Most of us, we choose this path because it is what we love. Yes, money must be factored into it somehow. And so there are hat lines and instrument cases, ways to inform and educate the audience on the idea that although the entertainment is being given for free, it has real value, and the gift ought to be reciprocated. Unless it’s a big bill, I always tell the audience member that I would rather have them stay and not tip, than have them tip and leave. I did not choose to be a street performer just so I can make money, I do so in order to connect with humans through performing and sharing moments together.
Below is a snapshot from my wall of writings above my bed.
Imagine the following thought experiment:
You wake up tomorrow morning and are given $86,400 to spend any way you want. You could buy yourself a new car, go on a cruise, eat a fancy steak dinner, buy your kid a new toy, or get yourself a facelift. You could give it to a good cause, burn it, make it rain on a midget stripper, whatever you want. The only stipulation is that at the end of the day, whatever you haven’t spent will disappear, never to be seen again. You can use this money, or waste it. Finally, there is some fine print that claims you will be given another $86,400 tomorrow, with an asterisk next to it denoting that if tomorrow is a day that ends in “Y”, then this is not guaranteed.

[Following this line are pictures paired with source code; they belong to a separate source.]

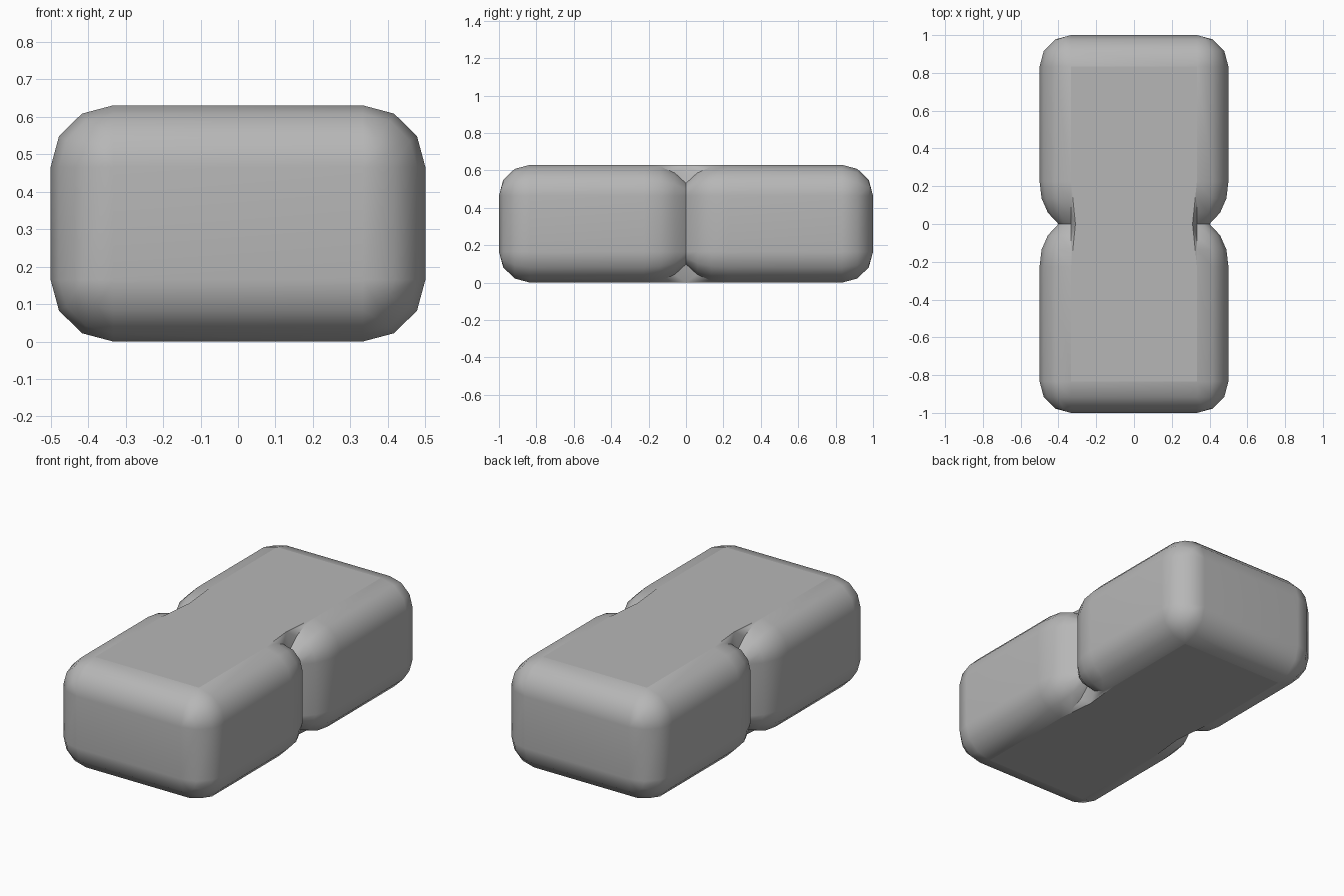
import bpy, bmesh, math

if "Cube" in bpy.data.objects:
    bpy.data.objects.remove(bpy.data.objects["Cube"])

R = 0.167                  # edge rounding radius
CX = 0.333                 # half width of the flat core
Z0, Z1 = 0.165, 0.465      # flat core height range
ZR = Z0 / R                # vertical scale of the rounding

# lengthwise stations: (y, rounding radius), pinched at the waist
half = [(0, 0.067), (0.06, 0.123), (0.135, 0.156), (0.225, R)]
half += [(1 - R + R * math.sin(a), R * math.cos(a))
         for a in (math.radians(30 * i) for i in range(4))]
stations = [(-y, r) for y, r in reversed(half[1:])] + half


def ring(bm, y, r):
    """Rounded rectangle made of four 3-segment corners."""
    out = []
    for c, (cx, cz) in enumerate([(CX, Z1), (-CX, Z1), (-CX, Z0), (CX, Z0)]):
        for i in range(4):
            a = math.radians(90 * c + 30 * i)
            out.append(bm.verts.new((cx + r * math.cos(a), y, cz + r * ZR * math.sin(a))))
    return out


bm = bmesh.new()
rings = [ring(bm, y, r) for y, r in stations]
first = 4                  # ring where the waist starts
last = len(rings) - 1 - first

# rounded skin of both lobes, left open above and below the waist
for k in range(len(rings) - 1):
    for i in range(16):
        if first <= k < last and i in (3, 11):
            continue
        j = (i + 1) % 16
        bm.faces.new((rings[k][i], rings[k][j], rings[k + 1][j], rings[k + 1][i]))
for end in (rings[0], rings[-1]):
    bm.faces.new(end)

# flat bridges across the waist with their small side walls
for a, b, z in ((3, 4, Z1 + Z0), (11, 12, 0.0)):
    tips = []
    for i in (a, b):
        s = 1 if rings[0][i].co.x > 0 else -1
        tip = bm.verts.new((0.31 * s, 0, z))
        tips.append(tip)
        for k in range(first, last):
            bm.faces.new((rings[k][i], rings[k + 1][i], tip))
    bm.faces.new((rings[first][a], tips[0], rings[last][a],
                  rings[last][b], tips[1], rings[first][b]))

bmesh.ops.remove_doubles(bm, verts=bm.verts[:], dist=0.0005)
bmesh.ops.recalc_face_normals(bm, faces=bm.faces[:])
mesh = bpy.data.meshes.new("double_block")
bm.to_mesh(mesh)
bm.free()
block = bpy.data.objects.new("double_block", mesh)
bpy.context.collection.objects.link(block)
bpy.context.view_layer.objects.active = block
block.select_set(True)
bpy.ops.object.shade_smooth_by_angle(angle=math.radians(40))

# crisp outline around the flat top and bottom, flat-looking sides
bm = bmesh.new()
bm.from_mesh(mesh)
bm.normal_update()
for e in bm.edges:
    flat = [abs(f.normal.z) > 0.999 for f in e.link_faces]
    if any(flat) and not all(flat):
        e.smooth = False
bm.to_mesh(mesh)
bm.free()
weighted = block.modifiers.new("weighted_normals", 'WEIGHTED_NORMAL')
weighted.keep_sharp = True

# mid grey colour
grey = bpy.data.materials.new("mid_grey")
grey.diffuse_color = (0.47, 0.47, 0.47, 1)
grey.use_nodes = True
grey.node_tree.nodes["Principled BSDF"].inputs["Base Color"].default_value = grey.diffuse_color
mesh.materials.append(grey)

In response to this, some people would say “Well, after a while I don’t think I could even spend all of it myself”, to which the response is: you don’t have to. You can give it away if you’d like. This is when the light flicks on and people go “Ohhhh!”, suddenly thrilled as they start thinking of who they’d share their $86,400 with.

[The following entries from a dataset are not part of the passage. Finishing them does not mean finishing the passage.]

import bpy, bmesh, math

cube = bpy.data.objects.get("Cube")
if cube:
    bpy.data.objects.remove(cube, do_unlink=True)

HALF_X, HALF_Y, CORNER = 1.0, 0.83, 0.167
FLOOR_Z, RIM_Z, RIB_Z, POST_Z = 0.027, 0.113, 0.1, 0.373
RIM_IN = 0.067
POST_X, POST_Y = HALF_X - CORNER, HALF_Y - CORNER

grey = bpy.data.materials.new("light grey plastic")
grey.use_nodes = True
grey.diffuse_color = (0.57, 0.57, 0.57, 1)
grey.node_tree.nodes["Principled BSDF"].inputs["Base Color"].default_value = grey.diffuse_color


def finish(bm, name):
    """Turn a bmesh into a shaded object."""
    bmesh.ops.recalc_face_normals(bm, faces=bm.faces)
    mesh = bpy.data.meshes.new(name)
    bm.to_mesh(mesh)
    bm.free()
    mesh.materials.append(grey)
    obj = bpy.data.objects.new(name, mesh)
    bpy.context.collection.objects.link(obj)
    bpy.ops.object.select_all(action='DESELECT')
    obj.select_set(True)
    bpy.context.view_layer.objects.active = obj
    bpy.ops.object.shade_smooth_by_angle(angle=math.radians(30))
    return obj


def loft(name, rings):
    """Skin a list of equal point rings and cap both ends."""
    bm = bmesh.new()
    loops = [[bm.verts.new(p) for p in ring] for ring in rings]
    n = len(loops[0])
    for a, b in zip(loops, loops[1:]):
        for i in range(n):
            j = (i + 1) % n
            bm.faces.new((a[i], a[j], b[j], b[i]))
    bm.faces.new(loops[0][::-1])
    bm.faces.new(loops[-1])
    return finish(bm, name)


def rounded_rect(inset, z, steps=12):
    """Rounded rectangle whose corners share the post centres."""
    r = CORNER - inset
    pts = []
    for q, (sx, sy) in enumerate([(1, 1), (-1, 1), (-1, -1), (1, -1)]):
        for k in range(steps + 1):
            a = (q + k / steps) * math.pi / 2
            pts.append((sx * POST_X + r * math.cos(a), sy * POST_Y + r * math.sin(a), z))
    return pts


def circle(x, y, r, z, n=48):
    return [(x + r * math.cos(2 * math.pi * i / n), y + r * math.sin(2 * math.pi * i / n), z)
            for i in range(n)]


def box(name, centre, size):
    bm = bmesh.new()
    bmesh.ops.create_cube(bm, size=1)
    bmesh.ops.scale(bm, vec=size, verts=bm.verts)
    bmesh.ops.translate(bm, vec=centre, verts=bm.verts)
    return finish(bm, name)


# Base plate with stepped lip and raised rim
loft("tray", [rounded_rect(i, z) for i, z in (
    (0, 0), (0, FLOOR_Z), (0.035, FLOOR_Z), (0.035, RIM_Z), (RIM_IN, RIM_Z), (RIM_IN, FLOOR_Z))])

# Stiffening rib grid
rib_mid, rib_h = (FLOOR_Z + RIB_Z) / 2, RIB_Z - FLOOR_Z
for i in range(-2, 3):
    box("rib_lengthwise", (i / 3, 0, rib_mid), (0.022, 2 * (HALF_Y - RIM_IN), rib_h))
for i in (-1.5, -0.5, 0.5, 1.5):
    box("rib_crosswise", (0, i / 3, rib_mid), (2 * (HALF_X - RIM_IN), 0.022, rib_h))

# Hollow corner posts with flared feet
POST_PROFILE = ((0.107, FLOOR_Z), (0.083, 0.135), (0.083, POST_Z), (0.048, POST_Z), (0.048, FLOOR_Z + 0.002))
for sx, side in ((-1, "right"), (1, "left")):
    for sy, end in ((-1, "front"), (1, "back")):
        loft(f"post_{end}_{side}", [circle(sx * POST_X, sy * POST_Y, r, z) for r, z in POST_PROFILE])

Imagine this scenario, with all the activities you’d engage in and the people you’d engage in them with.
Now imagine this — what if those dollars were precious seconds of your one and only life? Take a second to think about that, and occasionally throughout the remaining 86,399 seconds of your day, consider those activities you wanted to do, and those people you want to share with. If that fine print came back to bite you in the ass and you found yourself broke tomorrow, would you be satisfied with your purchases? Your gifts? Picasso said “Only put off until tomorrow what you are willing to die having left undone.”
If you were to reverse the metaphor, how much of today’s $86,400 has been spent surfing YouTube? How much spent texting, and how does that compare to how much spent on your family? How much of today’s cash has been spent doing something not enjoyable? How much of that limited capitol has been invested in something meaningful?
Just a few dollars of your time could change someone’s world. Maybe tomorrow you might want to hold that door open, give that compliment, make that phone call, or write that letter. There’s a hole in your pocket, and it’s just big enough for Today to slip through. Spend it wisely.
On another note, I finally got business cards made.
Also, I have $500 worth of parts in the mail, provided solely by strangers showing their appreciation for what I do. I am humbled and grateful, as I count down my last few days in my New Orleans home. The road will be open before I know it =)